The Great 8 is closing in on Jaromir Jagr's goal tally, and Ruff is among those recognized for reaching career milestones in the latest Five Things We Learned. [Sportsnet]

With so many key players sidelined with injuries, the Montreal Canadiens may be battered, but their fans are unbowed.

And despite the team's woeful post-Carey Price collapse, reports are that Habs head coach Michel Therrien is likely to keep his job next season. [CBS Sports]

Meanwhile, Tampa Bay Lightning GM Steve Yzerman says problematic forward Jonathan Drouin could be back from the AHL this season. [Toronto Sun]

The NHL's general managers are exploring several options to increase scoring, from full two-minute penalties even after goals to icing calls during penalty kills.

Jared Clinton goes deeper into the impact of one likely change: streamlined goalie equipment. [The Hockey News]

And Josh Cooper reports on the GMs' decision not to expand Rule 48, a.k.a. the Headshot Rule. [Puck Daddy]

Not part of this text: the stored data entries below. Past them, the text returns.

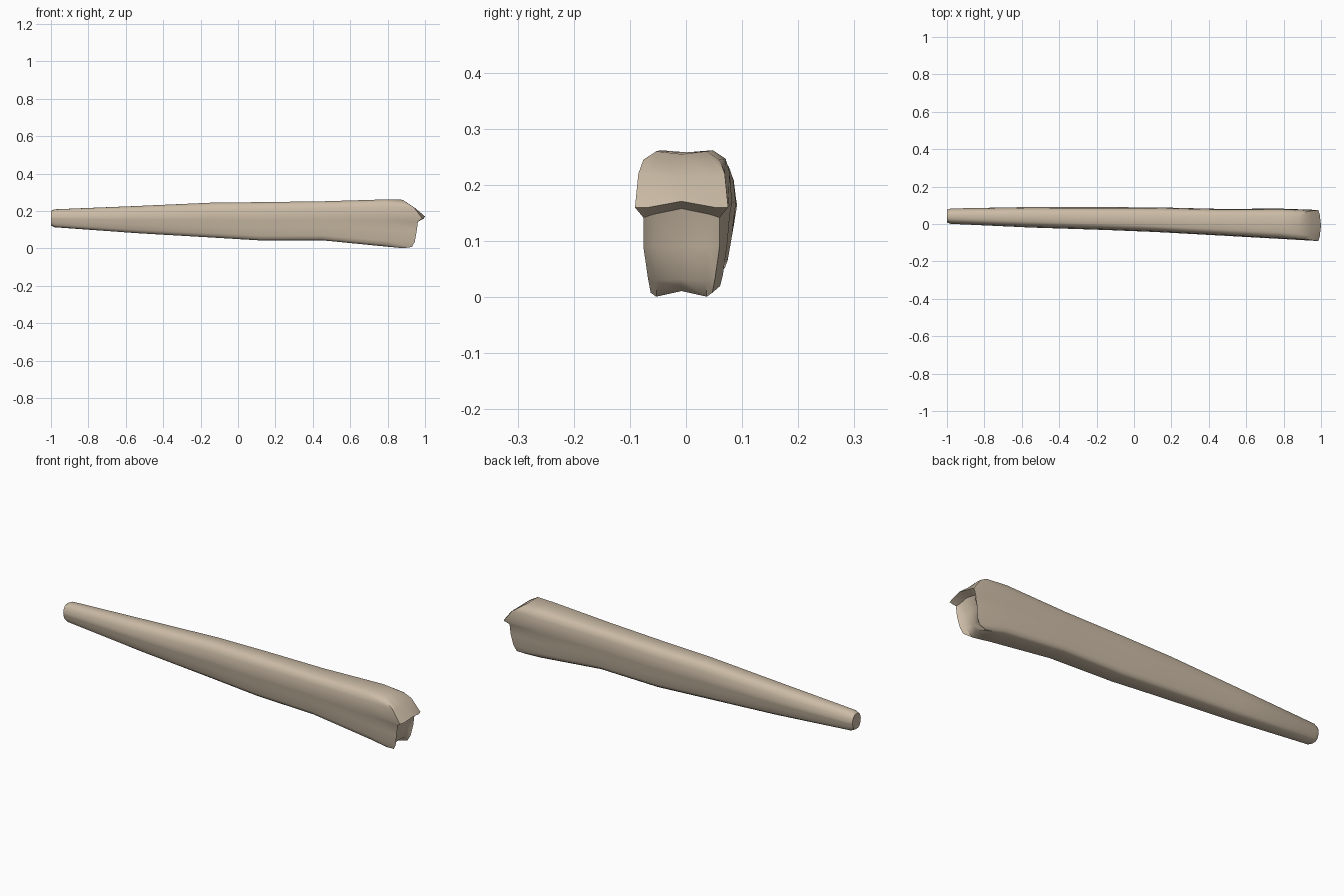
import bpy, bmesh, math

if "Cube" in bpy.data.objects:
    bpy.data.objects.remove(bpy.data.objects["Cube"])

# half cross-section, top centre to bottom centre: (fraction of half width, fraction of height)
TAIL = [(0, 1), (.38, .99), (.68, .9), (.88, .76), (1, .55), (.98, .48),
        (.88, .28), (.74, .13), (.62, .07), (.4, .01), (0, 0)]
HEAD = [(0, .985), (.58, 1), (.86, .94), (.95, .84), (1, .63), (.95, .54),
        (.9, .35), (.8, .12), (.74, .04), (.55, 0), (0, .03)]

# stations: x, y centre, half width, z bottom, z top, blend from tail to head
STATIONS = [(-1.0, .042, .034, .123, .2, 0), (-.98, .042, .041, .113, .209, 0),
            (-.55, .036, .055, .081, .227, .3), (-.15, .029, .061, .058, .245, .55),
            (.12, .023, .066, .042, .248, .7), (.45, .01, .071, .043, .252, .85),
            (.79, .001, .081, .01, .262, 1)]

# half outline of the lipped end: x, y offset, z
LIP = [(.885, 0, .255), (.88, .045, .26), (.9, .068, .245), (.94, .077, .22),
       (.985, .083, .16), (.962, .068, .142), (.955, .068, .09), (.945, .06, .035),
       (.93, .055, .008), (.885, .045, .001), (.9, 0, .011)]
LIP_Y = -.008

# inner rows of the end face: row index -> (inner x, inner z, centre x, centre z)
FACE = {3: (.948, .215, .948, .212), 4: (.993, .16, 1.0, .171),
        5: (.955, .148, .955, .158), 6: (.935, .09, .932, .09),
        7: (.925, .03, .922, .032)}

bm = bmesh.new()


def ring(points, yc):
    """Mirror a half outline into a closed ring; returns right and left sides."""
    right = [bm.verts.new((x, yc + y, z)) for x, y, z in points]
    left = [right[0]] + [bm.verts.new((x, yc - y, z)) for x, y, z in points[1:-1]] + [right[-1]]
    return right, left


# tapered body
rings = []
for x, yc, hw, zb, zt, t in STATIONS:
    pts = []
    for (u0, v0), (u1, v1) in zip(TAIL, HEAD):
        u, v = u0 + (u1 - u0) * t, v0 + (v1 - v0) * t
        pts.append((x, u * hw, zb + v * (zt - zb)))
    rings.append(ring(pts, yc))
rings.append(ring(LIP, LIP_Y))

for a, b in zip(rings, rings[1:]):
    for sa, sb in zip(a, b):
        for i in range(len(LIP) - 1):
            bm.faces.new((sa[i], sa[i + 1], sb[i + 1], sb[i]))

# tail cap
r, l = rings[0]
bm.faces.new(r + l[-2:0:-1])

# lipped end face as a five-column grid
r, l = rings[-1]
rows = [[l[2], l[1], r[0], r[1], r[2]]]
for i, (xi, zi, xc, zc) in FACE.items():
    w = LIP[i][1] * .72
    mid = [bm.verts.new((x, LIP_Y + y, z))
           for x, y, z in ((xi, -w, zi), (xc, 0, zc), (xi, w, zi))]
    rows.append([l[i]] + mid + [r[i]])
rows.append([l[8], l[9], r[10], r[9], r[8]])
for a, b in zip(rows, rows[1:]):
    for i in range(4):
        bm.faces.new((a[i], a[i + 1], b[i + 1], b[i]))

bmesh.ops.recalc_face_normals(bm, faces=bm.faces)
mesh = bpy.data.meshes.new("tapered_handle")
bm.to_mesh(mesh)
bm.free()
handle = bpy.data.objects.new("tapered_handle", mesh)
bpy.context.collection.objects.link(handle)

mat = bpy.data.materials.new("beige")
mat.diffuse_color = (.6, .5, .38, 1)
mat.use_nodes = True
mat.node_tree.nodes["Principled BSDF"].inputs["Base Color"].default_value = mat.diffuse_color
mesh.materials.append(mat)

bpy.context.view_layer.objects.active = handle
handle.select_set(True)
bpy.ops.object.shade_smooth_by_angle(angle=math.radians(45))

Does the NFL's admission of a connection between football-related head trauma and chronic traumatic encephalopathy (CTE) have implications for the NHL's concussion lawsuit? [Sports Illustrated]

In honor of Shayne Gostisbehere's awesome nickname, the Wells Fargo Center scoreboard has gone Ghost Bear.

Catch a preview of the Texas Stars' upcoming games this week as the Cedar Park squad continues its own race to the playoffs.

Finally: The Dallas Stars Foundation shared the sad news that former Ice Girl Meagan Flaherty died March 13, 2016, after fighting for nearly a year with acute myeloid leukemia. Please keep her family in your thoughts.